Iran is conducting its own talks with the Taliban as a U.S. envoy has quiet talks in an effort to ink a peace deal with the terror group.
Taliban spokesman Zabihullah Mujahid said Dec. 17 that the group — tight al-Qaeda allies whose continuing attacks kill civilians as well as target police and military — met with U.S., Pakistani, Saudi and Emirati representatives in Abu Dhabi. The U.S. envoy, native Afghan and former Bush administration UN Ambassador Zalmay Khalilzad, previously met twice with the Taliban in Qatar.
Mujahid said that “discussions were held with the American side over the end to the invasion of Afghanistan” but did not elaborate. The Taliban have refused to meet directly with the Afghan government, which they consider illegitimate.
Despite the Taliban’s attacks including January’s Intercontinental Hotel siege, nefarious alliances and training relationships, killings of Americans and, just two months ago, an assassination attempt on U.S. Gen. Austin “Scott” Miller, the Trump administration, like the Obama administration, has declined to list the group as a terrorist organization so that talks could be conducted without technically negotiating with a terrorist group.
But just days after the Abu Dhabi meeting, the Taliban sat down with Iranian officials at an undisclosed location. Announcing the meeting in a visit to Kabul, Ali Shamkhani, secretary of Iran’s Supreme National Security Council, said that “the Afghan government has been informed of the communications and talks carried out with the Taliban, and this process will continue,” according to Iran’s Tasnim news agency, which is closely linked to Iran’s Revolutionary Guard Corps.
Shamkhani said they focused on how to “curb the security problems in Afghanistan.” It’s believed to be the first talks between Iran and the Taliban, or the first that have been publicly disclosed.
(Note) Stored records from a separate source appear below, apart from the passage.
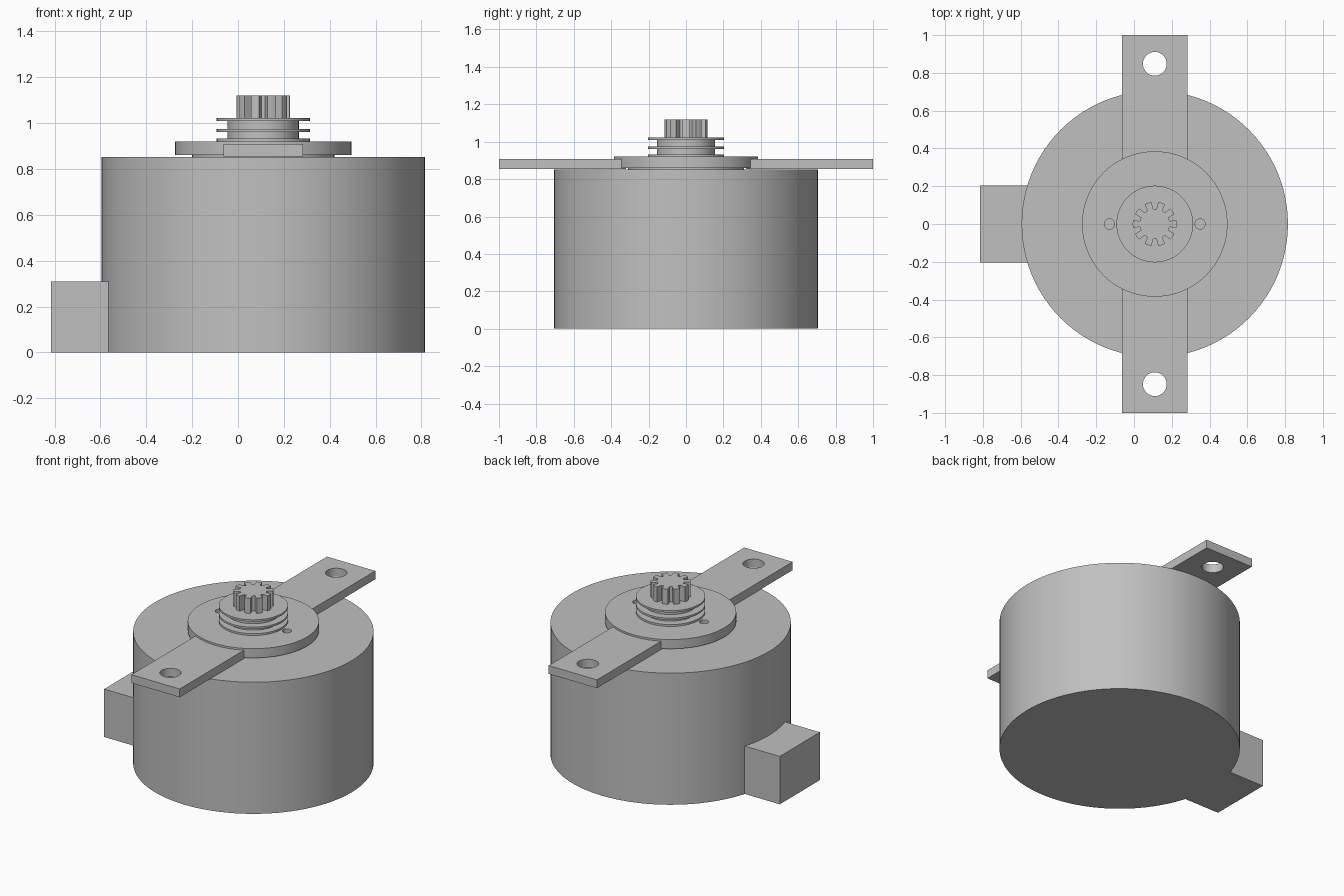
import bpy, bmesh, math

if "Cube" in bpy.data.objects:
    bpy.data.objects.remove(bpy.data.objects["Cube"])

CX = 0.11  # shaft axis offset

grey = bpy.data.materials.new("plain grey")
grey.diffuse_color = (0.53, 0.53, 0.53, 1)
grey.use_nodes = True
grey.node_tree.nodes["Principled BSDF"].inputs["Base Color"].default_value = grey.diffuse_color


def finish(ob, name):
    ob.name = name
    ob.data.materials.clear()
    ob.data.materials.append(grey)
    bpy.ops.object.select_all(action='DESELECT')
    ob.select_set(True)
    bpy.context.view_layer.objects.active = ob
    bpy.ops.object.shade_smooth_by_angle(angle=math.radians(30))
    return ob


def prism(name, pts, z0, z1):
    """Extrude a closed outline upward."""
    bm = bmesh.new()
    low = [bm.verts.new((x, y, z0)) for x, y in pts]
    top = [bm.verts.new((x, y, z1)) for x, y in pts]
    n = len(pts)
    bm.faces.new(low[::-1])
    bm.faces.new(top)
    for i in range(n):
        j = (i + 1) % n
        bm.faces.new((low[i], low[j], top[j], top[i]))
    me = bpy.data.meshes.new(name)
    bm.to_mesh(me)
    bm.free()
    ob = bpy.data.objects.new(name, me)
    bpy.context.collection.objects.link(ob)
    return finish(ob, name)


def circle(x, y, r, n=64):
    return [(x + r * math.cos(2 * math.pi * i / n),
             y + r * math.sin(2 * math.pi * i / n)) for i in range(n)]


def rect(x0, x1, y0, y1):
    return [(x0, y0), (x1, y0), (x1, y1), (x0, y1)]


def drill(ob, x, y, r, z0, z1):
    """Cut a round hole and remove the cutter."""
    cut = prism("cutter", circle(x, y, r, 32), z0, z1)
    cut.hide_render = True
    mod = ob.modifiers.new("hole", 'BOOLEAN')
    mod.operation = 'DIFFERENCE'
    mod.solver = 'EXACT'
    mod.object = cut
    bpy.context.view_layer.objects.active = ob
    bpy.ops.object.modifier_apply(modifier=mod.name)
    bpy.data.objects.remove(cut, do_unlink=True)


# Motor can and the connector box on its side
prism("motor_body", circle(CX, 0, 0.705, 96), 0, 0.852)
prism("connector_box", rect(-0.815, -0.5, -0.205, 0.205), 0, 0.31)

# Mounting disc on a low riser, with two small screw holes
prism("disc_riser", circle(CX, 0, 0.31), 0.852, 0.862)
disc = prism("mounting_disc", circle(CX, 0, 0.385, 96), 0.86, 0.92)
for s in (-1, 1):
    drill(disc, CX + s * 0.24, 0, 0.027, 0.87, 1.0)
finish(disc, "mounting_disc")

# Mounting arms with bolt holes
for s, side in ((-1, "front"), (1, "back")):
    ya, yb = sorted((s * 0.32, s * 1.0))
    arm = prism(side + "_arm", rect(CX - 0.173, CX + 0.173, ya, yb), 0.854, 0.908)
    drill(arm, CX, s * 0.848, 0.063, 0.7, 1.0)
    finish(arm, side + "_arm")

# Pulley hub with three thin flanges
prism("pulley_hub", circle(CX, 0, 0.155), 0.915, 1.015)
for i, z in enumerate((0.92, 0.962, 1.01)):
    prism("pulley_flange_%d" % (i + 1), circle(CX, 0, 0.203), z, z + 0.012)

# Ten-tooth pinion on top
teeth = []
for k in range(10):
    for deg, r in ((-12, 0.08), (-9, 0.1165), (0, 0.1175), (9, 0.1165), (12, 0.08)):
        a = math.radians(36 * k + deg)
        teeth.append((CX + r * math.cos(a), r * math.sin(a)))
prism("pinion", teeth, 1.015, 1.12)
Iran’s semi-official Fars news agency reported Wednesday that Shamkhani warned in Kabul of ISIS blooming in the region and said a U.S. pullout would be a chance to leave Tehran’s security imprint on the region. “The regional nations are counting each moment for a full withdrawal of the US forces as their deployment has resulted in nothing, but war and insecurity,” he said.
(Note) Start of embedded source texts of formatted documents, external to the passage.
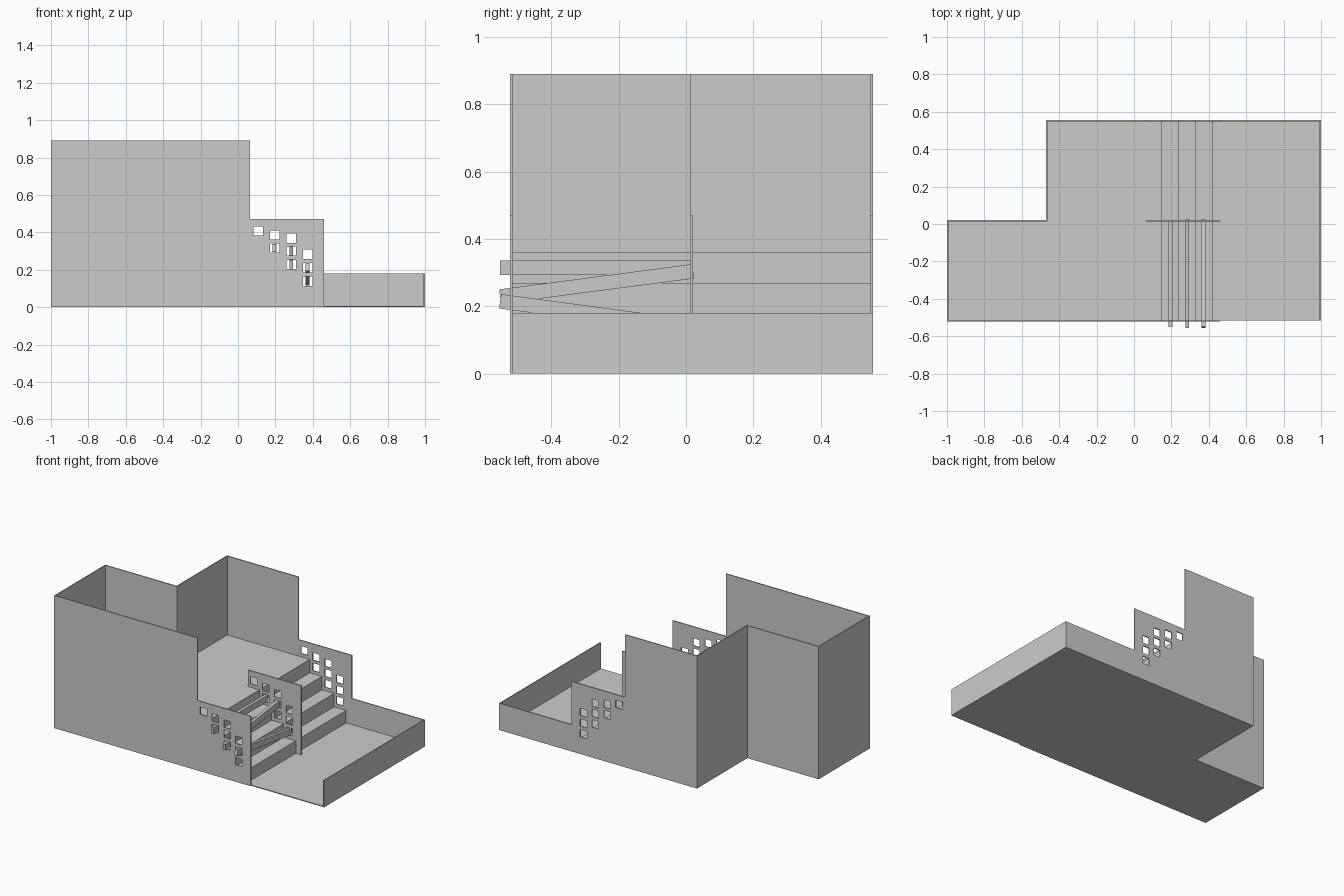
import bpy, bmesh
from mathutils import Vector

if "Cube" in bpy.data.objects:
    bpy.data.objects.remove(bpy.data.objects["Cube"])

T = 0.007                      # wall thickness
FRONT, MID, BACK = -0.522, 0.0135, 0.555


def mesh_object(name, bm):
    bmesh.ops.recalc_face_normals(bm, faces=bm.faces)
    me = bpy.data.meshes.new(name)
    bm.to_mesh(me)
    bm.free()
    ob = bpy.data.objects.new(name, me)
    bpy.context.collection.objects.link(ob)
    return ob


def extrude_xz(name, pts, y0, y1):
    """Side profile (x, z) extruded along y."""
    bm = bmesh.new()
    f = bm.faces.new([bm.verts.new((x, y0, z)) for x, z in pts])
    g = bmesh.ops.extrude_face_region(bm, geom=[f])
    vs = [v for v in g["geom"] if isinstance(v, bmesh.types.BMVert)]
    bmesh.ops.translate(bm, verts=vs, vec=(0, y1 - y0, 0))
    return mesh_object(name, bm)


def add_box(bm, lo, hi):
    vs = bmesh.ops.create_cube(bm, size=1)["verts"]
    for v in vs:
        v.co = Vector([(a + b) / 2 + c * (b - a) for a, b, c in zip(lo, hi, v.co)])


def box(name, lo, hi):
    bm = bmesh.new()
    add_box(bm, lo, hi)
    return mesh_object(name, bm)


def cut(ob, cutter):
    m = ob.modifiers.new("cut", "BOOLEAN")
    m.operation, m.solver, m.object = "DIFFERENCE", "EXACT", cutter
    bpy.context.view_layer.objects.active = ob
    bpy.ops.object.modifier_apply(modifier=m.name)


# Cutters: stepped window pattern and the rear-left notch
windows = {0.109: (0.407,),
           0.196: (0.386, 0.316),
           0.285: (0.368, 0.300, 0.228),
           0.372: (0.283, 0.211, 0.139)}
bm = bmesh.new()
for x, heights in windows.items():
    for z in heights:
        add_box(bm, (x - 0.025, -0.7, z - 0.025), (x + 0.025, 0.7, z + 0.025))
window_cutter = mesh_object("window_cutter", bm)
notch_cutter = box("notch_cutter", (-1.2, 0.0135, -0.2), (-0.47 + T / 2, 0.8, 1.2))

# Upper floor, four steps and lower floor
profile = [(-1 + T, 0), (-1 + T, 0.36)]
for i in range(4):
    x = 0.15 + 0.09 * i
    top = 0.36 - 0.09 * i
    profile += [(x, top), (x, max(top - 0.09, 0.006))]
profile += [(1 - T, 0.006), (1 - T, 0)]
stairs = extrude_xz("floor_and_stairs", profile, FRONT + T, BACK - T)
cut(stairs, notch_cutter)

# Front, middle and back walls
front = extrude_xz("front_wall", [(-1, 0), (-1, 0.89), (0.065, 0.89), (0.065, 0.47),
                                  (0.46, 0.47), (0.46, 0)], FRONT, FRONT + T)
middle = extrude_xz("middle_panel", [(0.065, 0.006), (0.065, 0.47),
                                     (0.46, 0.47), (0.46, 0.006)], MID, MID + T)
back = extrude_xz("back_wall", [(-0.47, 0), (-0.47, 0.89), (0.065, 0.89), (0.065, 0.47),
                                (0.46, 0.47), (0.46, 0.18), (1, 0.18), (1, 0)],
                  BACK - T, BACK)
for wall in (front, middle, back):
    cut(wall, window_cutter)

# Remaining outer walls and the open front edge of the lower floor
box("left_wall", (-1, FRONT + T, 0), (-1 + T, MID + T, 0.89))
box("notch_back_wall", (-1 + T, MID, 0), (-0.47 + T, MID + T, 0.89))
box("notch_side_wall", (-0.47, MID + T, 0), (-0.47 + T, BACK - T, 0.89))
box("right_low_wall", (1 - T, FRONT + T, 0), (1, BACK - T, 0.18))

# Beams threaded through the windows from front to middle panel
for i, (x, z0, z1) in enumerate([(0.195, 0.315, 0.315),
                                 (0.285, 0.229, 0.304),
                                 (0.372, 0.215, 0.138)]):
    a, b = Vector((x, -0.552, z0)), Vector((x, 0.021, z1))
    length = (b - a).length
    beam = box(f"beam_{i + 1}", (-0.01, -length / 2, -0.0215), (0.01, length / 2, 0.0215))
    beam.location = (a + b) / 2
    beam.rotation_euler.x = (b - a).yz.angle_signed(Vector((1, 0)))

for c in (window_cutter, notch_cutter):
    bpy.data.objects.remove(c)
Earlier this year, Ayatollah Ali Khamenei claimed the U.S. was transferring ISIS terrorists to Afghanistan as “justification of its continued deployment in the region and establishment of security for the Zionist regime.”
Shamkhani asserted on his Kabul visit that “the Islamic Republic has always been one of the primary pillars of stability in the region.”
Iran has longstanding ties with al-Qaeda — Hamza bin Laden was sheltered there — and the State Department’s Country Reports on Terrorism says Iran allows the terror group to operate a “facilitation base” there. This pipeline feeds al-Qaeda networks from Syria to south Asia.